“I'm on furlough and at the moment I don't intend to get vaccinated for scientific, not political reasons,” he told AFP.
There had been particular concerns about disruption in the freight industry, where a large minority of workers are unvaccinated.
Ivano Russo, director general of trade group Confetra, told AFP that out of a total of 900,000 truck drivers, couriers and warehouse staff employed by members of his lobby, “25 to 30 per cent” do not have COVID certificates.
Dock workers in Trieste have threatened to go on strike indefinitely, despite being offered free COVID tests, and the protest there was one of the largest, with banners saying “Citizens not puppets” and “No Green Pass, No Discrimination”.
In Genoa, the small blockade caused some delays, but Ugo Patroni Griffi, head of the port authority in the southern city of Bari, said: “We can breathe a sigh of relief, everything is going well.”
There were, however, signs of other disruption.
At midday, Italy's welfare agency recorded an increase in sickness reports in public and private firms of 23 per cent.
Meanwhile, a trade union leader in Naples complained that local council staff had to use their own phones to check employees' green passes, with multiple glitches.
Prime Minister Mario Draghi's Government says the pass will help prevent further lockdowns in Italy, one of the European countries hardest hit by the novel coronavirus pandemic.
The eurozone's third-largest economy is expected to record almost six per cent growth this year after a devastating COVID-induced recession.
Business lobby Confindustria has been among the staunchest backers of the measure, which follows a similar initiative adopted in Greece last month.
Introduced in August, initially for museums and indoor dining, the pass has helped boost vaccinations — the Government reported that first vaccine jabs were up by one third on Thursday compared to the beginning of the week.
Ahead of the extension of the Green Pass to workplaces, more than 560,000 certificates were downloaded on Wednesday and around 860,000 Thursday.
However, there are concerns there is not enough capacity for everyone who is not vaccinated to have regular COVID tests, raising the prospect of mass absenteeism from work.
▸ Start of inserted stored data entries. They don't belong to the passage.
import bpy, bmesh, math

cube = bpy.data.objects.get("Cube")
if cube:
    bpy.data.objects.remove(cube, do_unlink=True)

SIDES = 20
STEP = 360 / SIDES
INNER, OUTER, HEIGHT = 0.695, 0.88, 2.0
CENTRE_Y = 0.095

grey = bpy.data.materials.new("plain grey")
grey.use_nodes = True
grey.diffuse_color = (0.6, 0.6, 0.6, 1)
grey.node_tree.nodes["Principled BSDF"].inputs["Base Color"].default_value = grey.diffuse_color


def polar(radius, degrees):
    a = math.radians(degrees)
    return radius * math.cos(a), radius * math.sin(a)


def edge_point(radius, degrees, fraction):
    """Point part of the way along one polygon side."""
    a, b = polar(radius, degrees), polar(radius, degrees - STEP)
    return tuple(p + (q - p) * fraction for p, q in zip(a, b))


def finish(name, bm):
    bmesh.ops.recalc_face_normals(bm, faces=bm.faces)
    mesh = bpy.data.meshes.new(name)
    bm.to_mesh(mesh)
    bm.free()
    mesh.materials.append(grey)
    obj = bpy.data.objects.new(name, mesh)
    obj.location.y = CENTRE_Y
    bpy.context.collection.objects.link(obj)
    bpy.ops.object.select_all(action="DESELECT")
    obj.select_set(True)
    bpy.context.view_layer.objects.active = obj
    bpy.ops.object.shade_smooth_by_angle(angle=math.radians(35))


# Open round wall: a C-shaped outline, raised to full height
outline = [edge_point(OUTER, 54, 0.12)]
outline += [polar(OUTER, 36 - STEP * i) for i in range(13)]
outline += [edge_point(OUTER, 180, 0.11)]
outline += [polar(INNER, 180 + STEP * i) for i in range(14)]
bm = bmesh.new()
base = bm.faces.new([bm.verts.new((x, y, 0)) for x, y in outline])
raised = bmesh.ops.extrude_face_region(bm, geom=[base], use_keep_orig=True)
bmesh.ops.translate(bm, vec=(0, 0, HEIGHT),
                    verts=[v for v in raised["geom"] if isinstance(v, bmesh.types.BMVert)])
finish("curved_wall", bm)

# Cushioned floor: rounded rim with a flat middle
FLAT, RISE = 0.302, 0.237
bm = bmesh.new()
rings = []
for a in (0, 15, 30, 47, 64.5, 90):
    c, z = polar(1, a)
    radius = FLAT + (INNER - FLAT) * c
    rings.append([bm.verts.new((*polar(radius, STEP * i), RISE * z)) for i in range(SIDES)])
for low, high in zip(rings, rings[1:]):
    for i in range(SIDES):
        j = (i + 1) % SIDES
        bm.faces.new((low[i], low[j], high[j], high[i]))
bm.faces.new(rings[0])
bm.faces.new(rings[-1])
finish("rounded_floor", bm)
Anyone caught in the workplace without a Green Pass risks fines ranging from 600 to 1,500 euros (US$700 to US$1,700), while employers can be fined 400 to 1,000 euros if they failed to carry out checks.